Converting to a Japanese Driver’s License: Final Steps

Congratulations! You’ve Passed the Driving Test

1. Introduction
2. Required Documents
3. Day 1: Written Test
4. Day 2: Driving Test
5. Final Paperwork
6. Renewing your License (Coming Soon)

The only thing left to “pass” is the vision test. Everything else is just waiting. This is where that book will come in handy. I’ll also let you know when you’ll need to touch up your hair and makeup below, if you’re concerned about your photo.

Ability Test (Eyesight Test)

The Japanese name translates to ability test, but this is just a vision exam. If you’ve never taken a Japanese vision exam before, don’t worry, there’s no Japanese reading ability required. You’ll see a set of circles with a break in the circle to the top, right, left, or bottom. You can simply point as you go through, but here are the words, as well:

  • Top: ue
  • Left: hidari
  • Right: migi
  • Bottom: shita

Everything Else

From this point forward, all you have left are waiting, formalities, waiting, and one more ¥2100 license issuance fee, and waiting. If you’re in Kyoto, you’ll next go back up to window 8 (remember this place from day 1?) on the second floor to enter your four-digit PIN. Turn in your paperwork there and wait for them to call your name to enter your 4-digit PIN for your license. This will take a while.

Once you enter your PIN, the staff will tell you what time to return to the registration window to verify the information on your license and what time you can pick up your completed license. When I went through the process, I finished all the paperwork and entered my PIN shortly after 10 am then I had to wait for 11:30 to verify my information and 1:15 pm to pick up my license.

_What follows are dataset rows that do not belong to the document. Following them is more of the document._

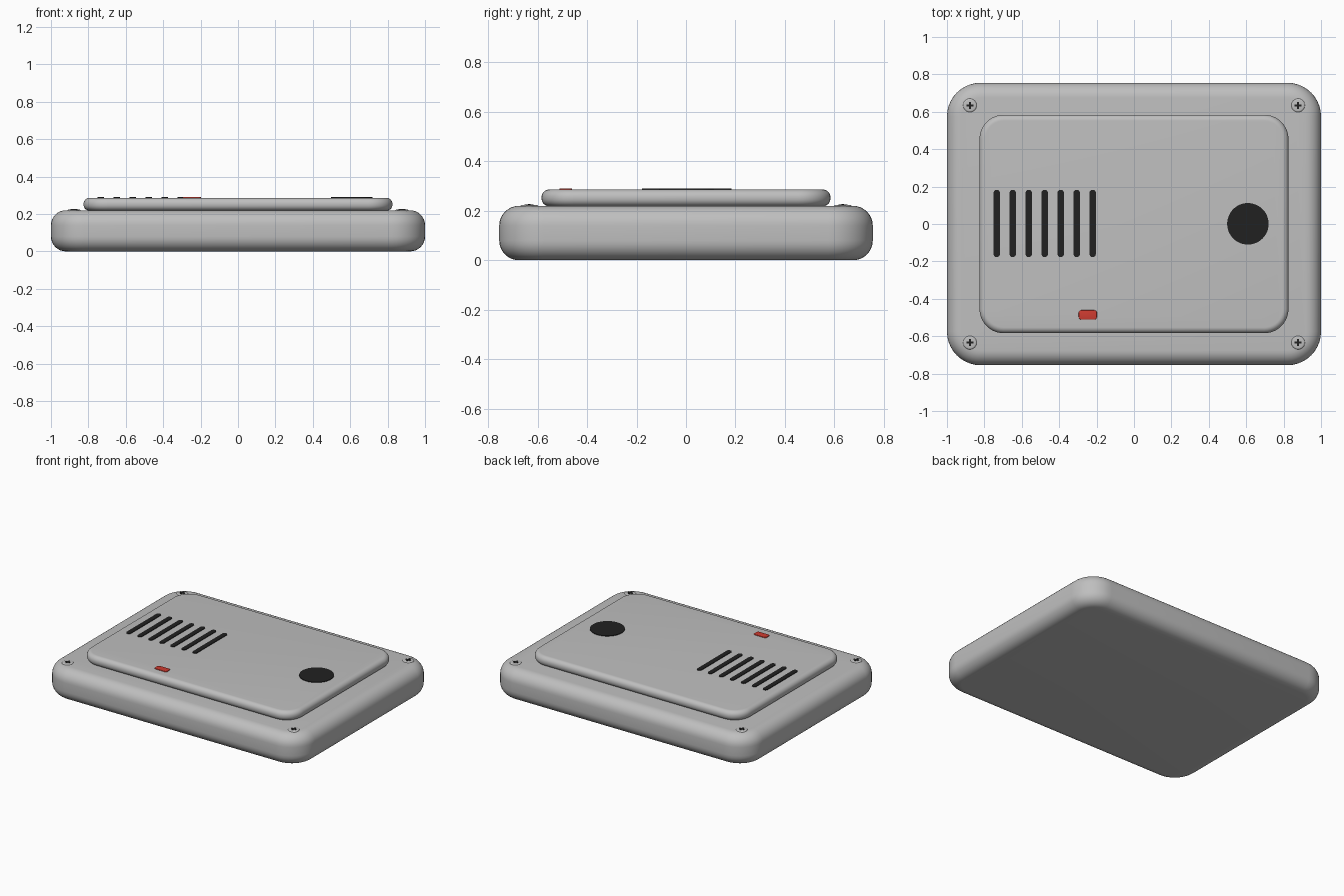
import bpy, bmesh, math

if "Cube" in bpy.data.objects:
    bpy.data.objects.remove(bpy.data.objects["Cube"])


def material(name, col):
    m = bpy.data.materials.new(name)
    m.diffuse_color = (*col, 1)
    m.use_nodes = True
    m.node_tree.nodes["Principled BSDF"].inputs["Base Color"].default_value = m.diffuse_color
    return m


GREY = material("light_grey", (0.52, 0.52, 0.52))
BLACK = material("black", (0.015, 0.015, 0.015))
RED = material("red", (0.62, 0.045, 0.03))


def outline(w, d, r, inset, seg):
    """Rounded rectangle points, moved inward by inset."""
    pts = []
    rr = max(r - inset, 0.0005)
    for k, (sx, sy) in enumerate(((1, 1), (-1, 1), (-1, -1), (1, -1))):
        for i in range(seg + 1):
            a = math.pi / 2 * (k + i / seg)
            pts.append((sx * (w / 2 - r) + rr * math.cos(a),
                        sy * (d / 2 - r) + rr * math.sin(a)))
    return pts


def slab(name, mat, w, d, z0, z1, r, bevel_low=0.0, bevel_top=0.0,
         loc=(0, 0), seg=10, steps=8):
    """Rounded plate lofted from rings, with rounded lower and upper edges."""
    levels = []
    for i in range(steps + 1 if bevel_low else 1):
        a = math.pi / 2 * i / steps
        levels.append((bevel_low * (1 - math.sin(a)), z0 + bevel_low * (1 - math.cos(a))))
    for i in range(steps + 1 if bevel_top else 1):
        a = math.pi / 2 * i / steps
        levels.append((bevel_top * (1 - math.cos(a)), z1 - bevel_top * (1 - math.sin(a))))
    bm = bmesh.new()
    rings = [[bm.verts.new((x, y, z)) for x, y in outline(w, d, r, ins, seg)]
             for ins, z in levels]
    n = len(rings[0])
    for a, b in zip(rings, rings[1:]):
        for i in range(n):
            j = (i + 1) % n
            bm.faces.new((a[i], a[j], b[j], b[i]))
    bm.faces.new(rings[-1])
    bm.faces.new(rings[0][::-1])
    mesh = bpy.data.meshes.new(name)
    bm.to_mesh(mesh)
    bm.free()
    ob = bpy.data.objects.new(name, mesh)
    bpy.context.collection.objects.link(ob)
    ob.location = (*loc, 0)
    mesh.materials.append(mat)
    bpy.ops.object.select_all(action='DESELECT')
    ob.select_set(True)
    bpy.context.view_layer.objects.active = ob
    bpy.ops.object.shade_smooth_by_angle(angle=math.radians(35))
    return ob


# Housing and raised lid
slab("housing", GREY, 2.0, 1.51, 0.0, 0.22, 0.18, 0.08, 0.08)
slab("raised_lid", GREY, 1.652, 1.168, 0.218, 0.286, 0.13, 0.032, 0.032)

# Vent slots
for i in range(7):
    slab(f"vent_slot_{i + 1}", BLACK, 0.034, 0.36, 0.284, 0.290, 0.0165,
         loc=(-0.734 + i * 0.0855, 0.003), seg=6)

# Round sensor and status light
slab("round_sensor", BLACK, 0.222, 0.222, 0.284, 0.290, 0.1109, loc=(0.609, 0.001), seg=12)
slab("status_light", RED, 0.097, 0.05, 0.284, 0.291, 0.014, bevel_top=0.003,
     loc=(-0.247, -0.486), seg=5, steps=3)

# Corner screws with cross recess plates
for sx in (-1, 1):
    for sy in (-1, 1):
        p = (sx * 0.877, sy * 0.634)
        slab("screw_head", GREY, 0.076, 0.076, 0.212, 0.224, 0.0379, bevel_top=0.01,
             loc=p, seg=6, steps=4)
        slab("screw_cross_x", BLACK, 0.036, 0.011, 0.221, 0.2265, 0.001, loc=p, seg=1)
        slab("screw_cross_y", BLACK, 0.011, 0.036, 0.221, 0.2263, 0.001, loc=p, seg=1)
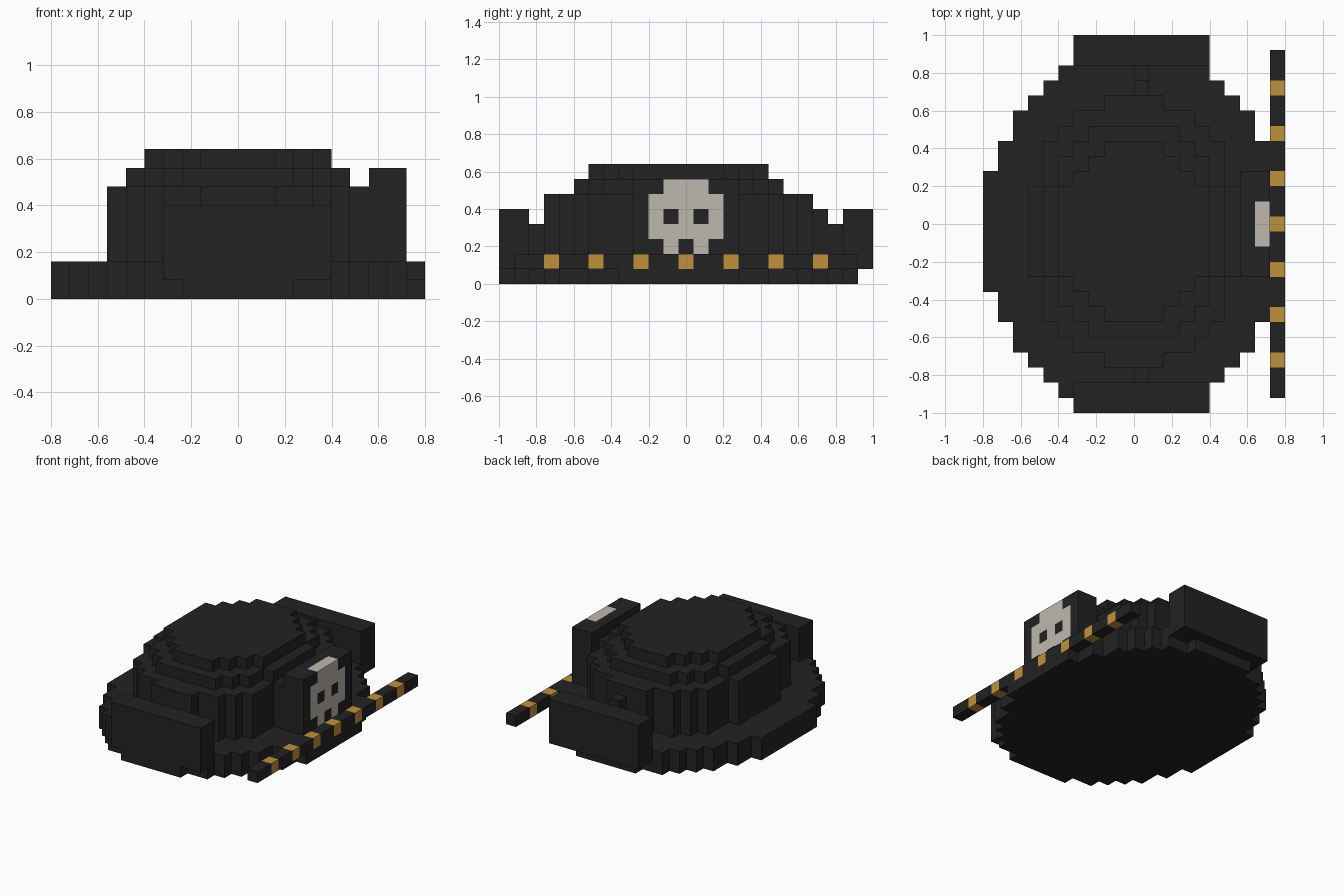
import bpy
import bmesh

V = 0.08          # one block
MID = -0.04       # middle of the hat along y

cube = bpy.data.objects.get("Cube")
if cube:
    bpy.data.objects.remove(cube, do_unlink=True)


def material(name, r, g, b):
    m = bpy.data.materials.new(name)
    m.use_nodes = True
    m.diffuse_color = (r, g, b, 1)
    m.node_tree.nodes["Principled BSDF"].inputs["Base Color"].default_value = (r, g, b, 1)
    return m


black = material("black felt", 0.016, 0.016, 0.016)
bone = material("bone white", 0.515, 0.485, 0.43)
gold = material("gold", 0.52, 0.285, 0.045)


def finish(name, bm, *mats):
    bmesh.ops.recalc_face_normals(bm, faces=bm.faces)
    mesh = bpy.data.meshes.new(name)
    bm.to_mesh(mesh)
    bm.free()
    for m in mats:
        mesh.materials.append(m)
    obj = bpy.data.objects.new(name, mesh)
    bpy.context.scene.collection.objects.link(obj)
    return obj


def box_mesh(lo, hi):
    bm = bmesh.new()
    bmesh.ops.create_cube(bm, size=1)
    for v in bm.verts:
        v.co = [hi[i] if v.co[i] > 0 else lo[i] for i in range(3)]
    return bm


def box(name, lo, hi):
    return finish(name, box_mesh(lo, hi), black)


def slice_blocks(bm, axis, lo, hi):
    """Cut the mesh into block-wide slices along one axis."""
    normal = [float(i == axis) for i in range(3)]
    for k in range(1, round((hi - lo) / V)):
        point = [c * (lo + k * V) for c in normal]
        bmesh.ops.bisect_plane(bm, geom=bm.verts[:] + bm.edges[:] + bm.faces[:],
                               plane_co=point, plane_no=normal)


def tier(name, steps, z0, z1, x_max=1.0):
    """Stepped oval slab; steps are (half width, half depth) in blocks."""
    quarter = []
    for i, (x, y) in enumerate(steps):
        quarter.append((x, y))
        if i + 1 < len(steps):
            quarter.append((x, steps[i + 1][1]))
    back = quarter[::-1]
    loop = (quarter + [(x, -y) for x, y in back]
            + [(-x, -y) for x, y in quarter] + [(-x, y) for x, y in back])
    points = []
    for x, y in loop:
        p = (min(x * V, x_max), y * V + MID, z0)
        if p not in points:
            points.append(p)
    bm = bmesh.new()
    face = bm.faces.new([bm.verts.new(p) for p in points])
    top = bmesh.ops.extrude_face_region(bm, geom=[face])["geom"]
    for v in top:
        if isinstance(v, bmesh.types.BMVert):
            v.co.z = z1
    return finish(name, bm, black)


# Brim and crown
brim = [(3, 12), (5, 11), (6, 10), (7, 9), (8, 8), (9, 6), (10, 4)]
tier("brim_lower", brim, 0, 0.08)
tier("brim_upper", brim, 0.08, 0.16, x_max=0.72)
tier("crown_base", [(2, 9), (4, 8), (5, 7), (6, 6), (7, 3)], 0.16, 0.48)
tier("crown_middle", [(3, 7), (4, 6), (5, 5), (6, 3)], 0.48, 0.56)
tier("crown_top", [(2, 6), (3, 5), (4, 4), (5, 3)], 0.56, 0.64)

# Turned-up flaps and the blocks that join them to the crown
box("front_flap", (-0.32, -1, 0.08), (0.40, -0.84, 0.40))
box("back_flap", (-0.32, 0.84, 0.08), (0.40, 1, 0.40))
box("front_flap_joint", (0, -0.84, 0.16), (0.08, -0.76, 0.32))
box("back_flap_joint", (0, 0.76, 0.16), (0.08, 0.84, 0.32))
box("back_crown_joint", (0, 0.68, 0.16), (0.08, 0.76, 0.40))

# Raised side panel with a skull, coloured block by block
box("panel_backing", (0.56, -0.28, 0.16), (0.64, 0.28, 0.56))
SKULL = ["..#.#..",
         ".#####.",
         ".#.#.#.",
         ".#####.",
         "..###.."]
bm = box_mesh((0.64, -0.28, 0.16), (0.72, 0.28, 0.56))
slice_blocks(bm, 1, -0.28, 0.28)
slice_blocks(bm, 2, 0.16, 0.56)
for f in bm.faces:
    c = f.calc_center_median()
    col = min(max(int((c.y + 0.28) / V), 0), 6)
    row = min(max(int((c.z - 0.16) / V), 0), 4)
    f.material_index = int(SKULL[row][col] == "#")
finish("skull_panel", bm, black, bone)

# Striped rod along the brim edge, every third block gold
bm = box_mesh((0.72, -0.92, 0.08), (0.80, 0.92, 0.16))
slice_blocks(bm, 1, -0.92, 0.92)
for f in bm.faces:
    k = int((f.calc_center_median().y + 0.92) / V)
    f.material_index = int(k % 3 == 2 and k < 22)
finish("striped_rod", bm, black, gold)
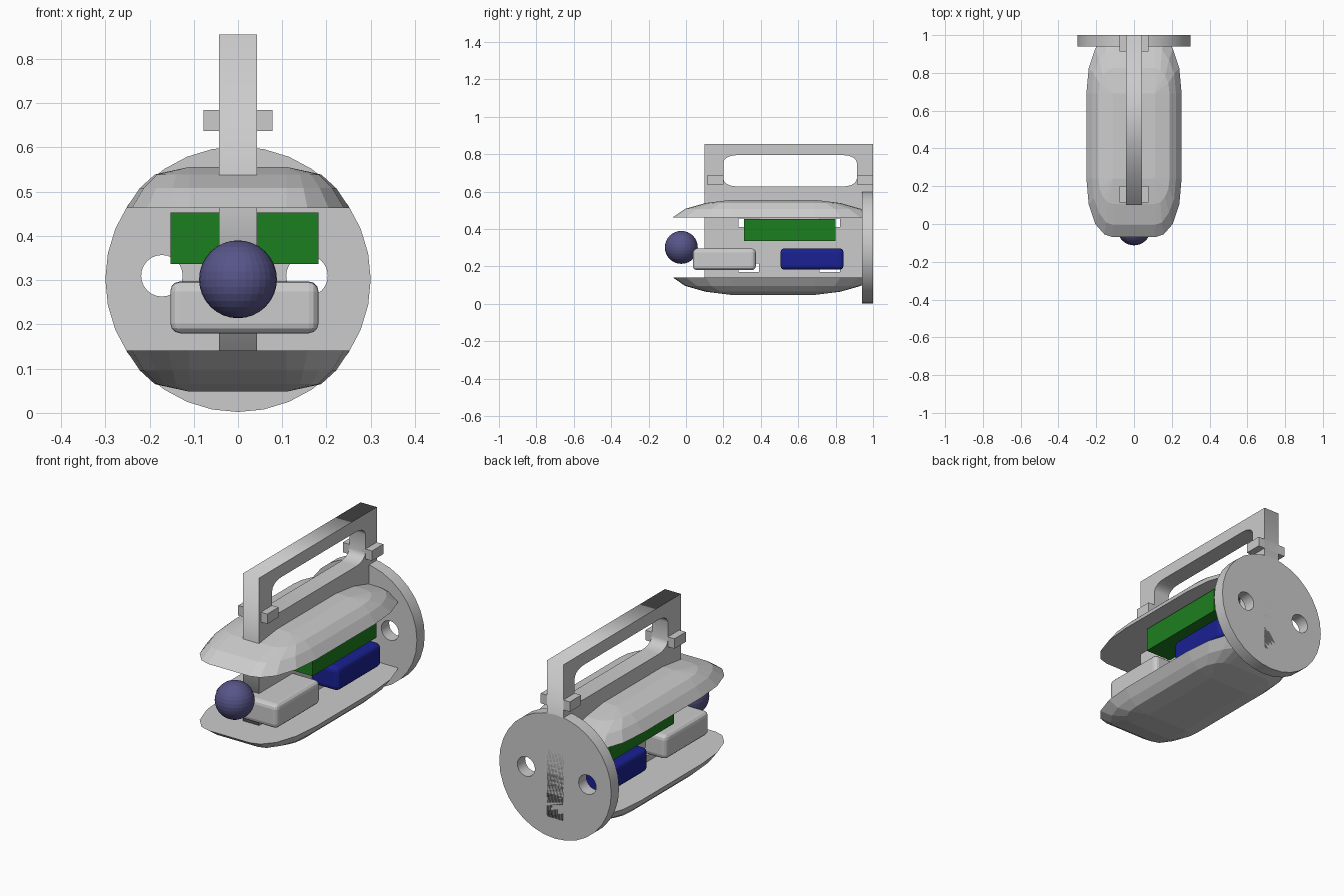
import bpy, bmesh
from math import pi, sin, cos
from mathutils import Matrix

if "Cube" in bpy.data.objects:
    bpy.data.objects.remove(bpy.data.objects["Cube"])


def material(name, rgb):
    m = bpy.data.materials.new(name)
    m.diffuse_color = (*rgb, 1)
    m.use_nodes = True
    m.node_tree.nodes["Principled BSDF"].inputs["Base Color"].default_value = m.diffuse_color
    return m


def add_mesh(name, bm, mat=None):
    bmesh.ops.recalc_face_normals(bm, faces=bm.faces)
    me = bpy.data.meshes.new(name)
    bm.to_mesh(me)
    bm.free()
    ob = bpy.data.objects.new(name, me)
    bpy.context.collection.objects.link(ob)
    if mat:
        me.materials.append(mat)
    return ob


def box(name, lo, hi, mat=None, bevel=0):
    bm = bmesh.new()
    bmesh.ops.create_cube(bm, size=1)
    for v in bm.verts:
        v.co = [(a + b) / 2 + c * (b - a) for a, b, c in zip(lo, hi, v.co)]
    ob = add_mesh(name, bm, mat)
    if bevel:
        mod = ob.modifiers.new("bevel", "BEVEL")
        mod.width, mod.segments = bevel, 3
    return ob


def plate(name, loops, thickness, matrix):
    """Flat plate: first loop is the outline, the others are holes."""
    cu = bpy.data.curves.new(name, "CURVE")
    cu.dimensions, cu.fill_mode, cu.extrude = "2D", "BOTH", thickness / 2
    for loop in loops:
        sp = cu.splines.new("POLY")
        sp.points.add(len(loop) - 1)
        for p, (x, y) in zip(sp.points, loop):
            p.co = (x, y, 0, 1)
        sp.use_cyclic_u = True
    tmp = bpy.data.objects.new(name + "_outline", cu)
    bpy.context.collection.objects.link(tmp)
    deps = bpy.context.evaluated_depsgraph_get()
    me = bpy.data.meshes.new_from_object(tmp.evaluated_get(deps))
    bm = bmesh.new()
    bm.from_mesh(me)
    bpy.data.objects.remove(tmp)
    bpy.data.meshes.remove(me)
    bmesh.ops.remove_doubles(bm, verts=bm.verts, dist=1e-5)
    bm.transform(matrix)
    return add_mesh(name, bm)


def circle(x, y, r, n):
    return [(x + r * cos(2 * pi * i / n), y + r * sin(2 * pi * i / n)) for i in range(n)]


def rect(x0, x1, y0, y1):
    return [(x0, y0), (x1, y0), (x1, y1), (x0, y1)]


def round_rect(x0, x1, y0, y1, rx, ry, n=5):
    pts = []
    corners = [(x1 - rx, y1 - ry), (x0 + rx, y1 - ry), (x0 + rx, y0 + ry), (x1 - rx, y0 + ry)]
    for k, (cx, cy) in enumerate(corners):
        for i in range(n + 1):
            a = (k + i / n) * pi / 2
            pts.append((cx + rx * cos(a), cy + ry * sin(a)))
    return pts


# Round back plate with two holes
plate("back_plate", [circle(0, 0.302, 0.3, 32), circle(-0.172, 0.31, 0.047, 24),
                     circle(0.156, 0.31, 0.047, 24)], 0.06,
      Matrix.Translation((0, 0.97, 0)) @ Matrix.Rotation(pi / 2, 4, "X"))

# Central spine with handle opening and strap slots
slots = [rect(y, y + 0.11, z, z + 0.045) for y in (0.28, 0.713) for z in (0.17, 0.411)]
to_side = Matrix(((0, 0, 1, 0), (1, 0, 0, 0), (0, 1, 0, 0), (0, 0, 0, 1)))
plate("spine_handle", [rect(0.1, 1.0, 0.1, 0.855),
                       round_rect(0.2, 0.913, 0.628, 0.795, 0.07, 0.04)] + slots,
      0.086, to_side)

# Cross bars at the feet of the handle
for name, y in (("front_cross_bar", 0.113), ("rear_cross_bar", 0.913)):
    box(name, (-0.078, y, 0.637), (0.078, y + 0.087, 0.685))

# Faceted shells: quadrant outlines (x, y) at rising heights
MID_Y, MID_Z = 0.465, 0.302
RINGS = [
    (0.161, [(.11, .535), (.157, .52), (.205, .465), (.24, .36), (.252, .225)]),
    (0.206, [(.11, .47), (.148, .457), (.185, .405), (.213, .33), (.222, .225)]),
    (0.237, [(.11, .36), (.14, .35), (.165, .32), (.182, .28), (.188, .225)]),
]


def shell(name, side):
    bm = bmesh.new()
    rings = []
    for h, q in RINGS:
        pts = q + [(x, -y) for x, y in q[::-1]]
        pts += [(-x, y) for x, y in pts[::-1]]
        rings.append([bm.verts.new((x, MID_Y + y, MID_Z + side * h)) for x, y in pts])
    n = len(rings[0])
    for a, b in zip(rings, rings[1:]):
        for i in range(n):
            bm.faces.new((a[i], a[(i + 1) % n], b[(i + 1) % n], b[i]))
    # Flat crown: each rounded corner fans into one crown vertex
    crown = [bm.verts.new((x, MID_Y + y, MID_Z + side * 0.254))
             for x, y in ((.11, .225), (.11, -.225), (-.11, -.225), (-.11, .225))]
    top = rings[-1]
    for k in range(4):
        for i in range(4):
            bm.faces.new((top[5 * k + i], top[5 * k + i + 1], crown[k]))
        j = (k + 1) % 4
        bm.faces.new((top[5 * k + 4], top[5 * j], crown[j], crown[k]))
    bm.faces.new(crown)
    bm.faces.new(rings[0])
    return add_mesh(name, bm)


shell("upper_shell", 1)
shell("lower_shell", -1)

# Modules held on the spine
green = material("green", (0.012, 0.21, 0.014))
blue = material("blue", (0.01, 0.015, 0.29))
violet = material("violet", (0.095, 0.09, 0.25))
box("circuit_block", (-0.153, 0.31, 0.337), (0.182, 0.8, 0.453), green)
box("battery_block", (-0.153, 0.505, 0.183), (0.182, 0.842, 0.297), blue, 0.022)
box("front_module", (-0.153, 0.037, 0.18), (0.182, 0.373, 0.296), None, 0.022)

# Front lens ball
bm = bmesh.new()
bmesh.ops.create_uvsphere(bm, u_segments=32, v_segments=16, radius=0.088,
                          matrix=Matrix.Translation((0, -0.025, 0.302)))
add_mesh("lens_ball", bm, violet)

There will be a small horde of people gathered at the registration window at information verification time, but it isn’t a line- they will call people forward in order and, at least when I was there, foreigners got called first. Japanese government offices usually are not used to dealing with foreigners’ names and information, so check carefully through the form for mistakes. Once you’ve confirmed your information, you’ll pay the license fee (¥2100), then head off to have your photo taken- just follow the crowd. Or, if you’re concerned about that photo, this is your last chance to check a mirror.

After lunch, everyone will be summoned back together in the written test room and endure a short presentation on how to fill out a form, then be issued licenses. Like the information check, licenses are issued in order, and foreign names usually get called first. Fortunately, there’s no need to wait for the rest of the group: Once that glorious piece of plastic is in your hand, congratulations, you’re free!

Your initial license (with a green “newby driver” band over the expiration date, like the example above) will be valid until your third birthday after acquiring it, regardless of your residence status in Japan or period of stay, so you don’t need to renew this with your Residence Card. You will receive a post card in the mail about 2-3 months before the license expires and you can renew your license within one month before or after your birthday. Those dates are fixed and they will not be flexible if one month after your birthday happens to be during the New Year holidays, or Golden Week, or any other time when they’re closed, so be sure o plan ahead. More about that in the the license renewal guide.

Congratulations and welcome to the ranks of legal (paper-)drivers in Japan!
If you’ve passed the test – or didn’t – I’d love your feedback on the guide and anything that I can improve! Please leave your comments below.

Three years from now, when you’re ready, move on to the Guide to Renewing your License (Coming Soon)

Leave a Reply